» Task description
Check every line of the records below for the string "axis" and copy the ones that have it.

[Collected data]
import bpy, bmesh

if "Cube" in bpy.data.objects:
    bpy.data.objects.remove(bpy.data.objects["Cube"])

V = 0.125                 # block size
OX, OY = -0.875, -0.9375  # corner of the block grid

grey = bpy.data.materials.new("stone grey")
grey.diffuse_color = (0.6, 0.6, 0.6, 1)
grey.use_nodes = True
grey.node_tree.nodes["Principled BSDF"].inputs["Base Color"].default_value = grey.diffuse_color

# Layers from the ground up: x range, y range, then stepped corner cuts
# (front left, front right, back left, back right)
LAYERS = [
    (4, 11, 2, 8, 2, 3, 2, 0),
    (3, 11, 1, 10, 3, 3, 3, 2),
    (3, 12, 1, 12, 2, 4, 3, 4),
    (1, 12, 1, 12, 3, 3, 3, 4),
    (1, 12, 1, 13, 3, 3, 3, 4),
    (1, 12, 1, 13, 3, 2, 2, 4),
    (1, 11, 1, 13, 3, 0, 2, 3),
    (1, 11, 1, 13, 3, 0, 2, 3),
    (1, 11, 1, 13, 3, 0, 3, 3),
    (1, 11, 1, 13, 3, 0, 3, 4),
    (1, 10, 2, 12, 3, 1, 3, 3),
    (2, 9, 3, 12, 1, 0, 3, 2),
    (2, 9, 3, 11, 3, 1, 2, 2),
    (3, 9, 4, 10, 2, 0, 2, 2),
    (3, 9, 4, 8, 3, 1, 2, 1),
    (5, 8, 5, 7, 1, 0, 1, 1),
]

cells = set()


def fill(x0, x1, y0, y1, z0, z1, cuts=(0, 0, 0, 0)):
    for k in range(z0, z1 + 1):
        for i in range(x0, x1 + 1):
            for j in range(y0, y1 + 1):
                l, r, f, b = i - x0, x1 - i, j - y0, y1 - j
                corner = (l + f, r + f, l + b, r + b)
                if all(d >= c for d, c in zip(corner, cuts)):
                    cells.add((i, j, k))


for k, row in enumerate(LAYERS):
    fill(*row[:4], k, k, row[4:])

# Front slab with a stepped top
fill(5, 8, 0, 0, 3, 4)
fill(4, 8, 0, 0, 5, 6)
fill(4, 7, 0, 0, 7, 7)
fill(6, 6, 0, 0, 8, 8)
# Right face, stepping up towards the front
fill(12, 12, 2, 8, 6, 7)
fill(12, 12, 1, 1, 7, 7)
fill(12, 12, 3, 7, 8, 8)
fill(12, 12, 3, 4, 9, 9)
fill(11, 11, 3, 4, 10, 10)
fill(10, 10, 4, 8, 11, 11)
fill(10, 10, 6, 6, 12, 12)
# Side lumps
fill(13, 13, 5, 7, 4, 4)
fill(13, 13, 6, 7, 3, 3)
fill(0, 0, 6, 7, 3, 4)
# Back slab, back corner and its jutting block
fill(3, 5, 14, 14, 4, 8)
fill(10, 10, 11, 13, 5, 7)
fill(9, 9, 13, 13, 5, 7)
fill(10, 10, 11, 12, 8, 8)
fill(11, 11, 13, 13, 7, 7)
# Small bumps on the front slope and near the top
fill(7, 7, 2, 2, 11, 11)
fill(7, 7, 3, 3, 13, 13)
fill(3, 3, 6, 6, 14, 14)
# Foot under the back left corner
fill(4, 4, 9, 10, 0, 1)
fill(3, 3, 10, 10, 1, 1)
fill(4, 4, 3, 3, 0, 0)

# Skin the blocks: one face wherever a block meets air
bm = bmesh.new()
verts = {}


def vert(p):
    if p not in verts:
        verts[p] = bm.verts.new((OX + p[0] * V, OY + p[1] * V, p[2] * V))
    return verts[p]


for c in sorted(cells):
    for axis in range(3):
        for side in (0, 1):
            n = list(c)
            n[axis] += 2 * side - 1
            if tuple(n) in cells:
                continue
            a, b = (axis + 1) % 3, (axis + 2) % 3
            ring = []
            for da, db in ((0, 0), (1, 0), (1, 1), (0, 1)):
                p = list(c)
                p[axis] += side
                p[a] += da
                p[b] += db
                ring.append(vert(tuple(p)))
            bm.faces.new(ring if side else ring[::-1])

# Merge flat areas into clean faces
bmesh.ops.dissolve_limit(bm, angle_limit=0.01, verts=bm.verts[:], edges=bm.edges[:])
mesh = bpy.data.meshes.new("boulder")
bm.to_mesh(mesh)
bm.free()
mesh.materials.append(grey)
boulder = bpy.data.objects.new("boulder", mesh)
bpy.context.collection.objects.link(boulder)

» Written response
    for axis in range(3):
            n[axis] += 2 * side - 1
            a, b = (axis + 1) % 3, (axis + 2) % 3
                p[axis] += side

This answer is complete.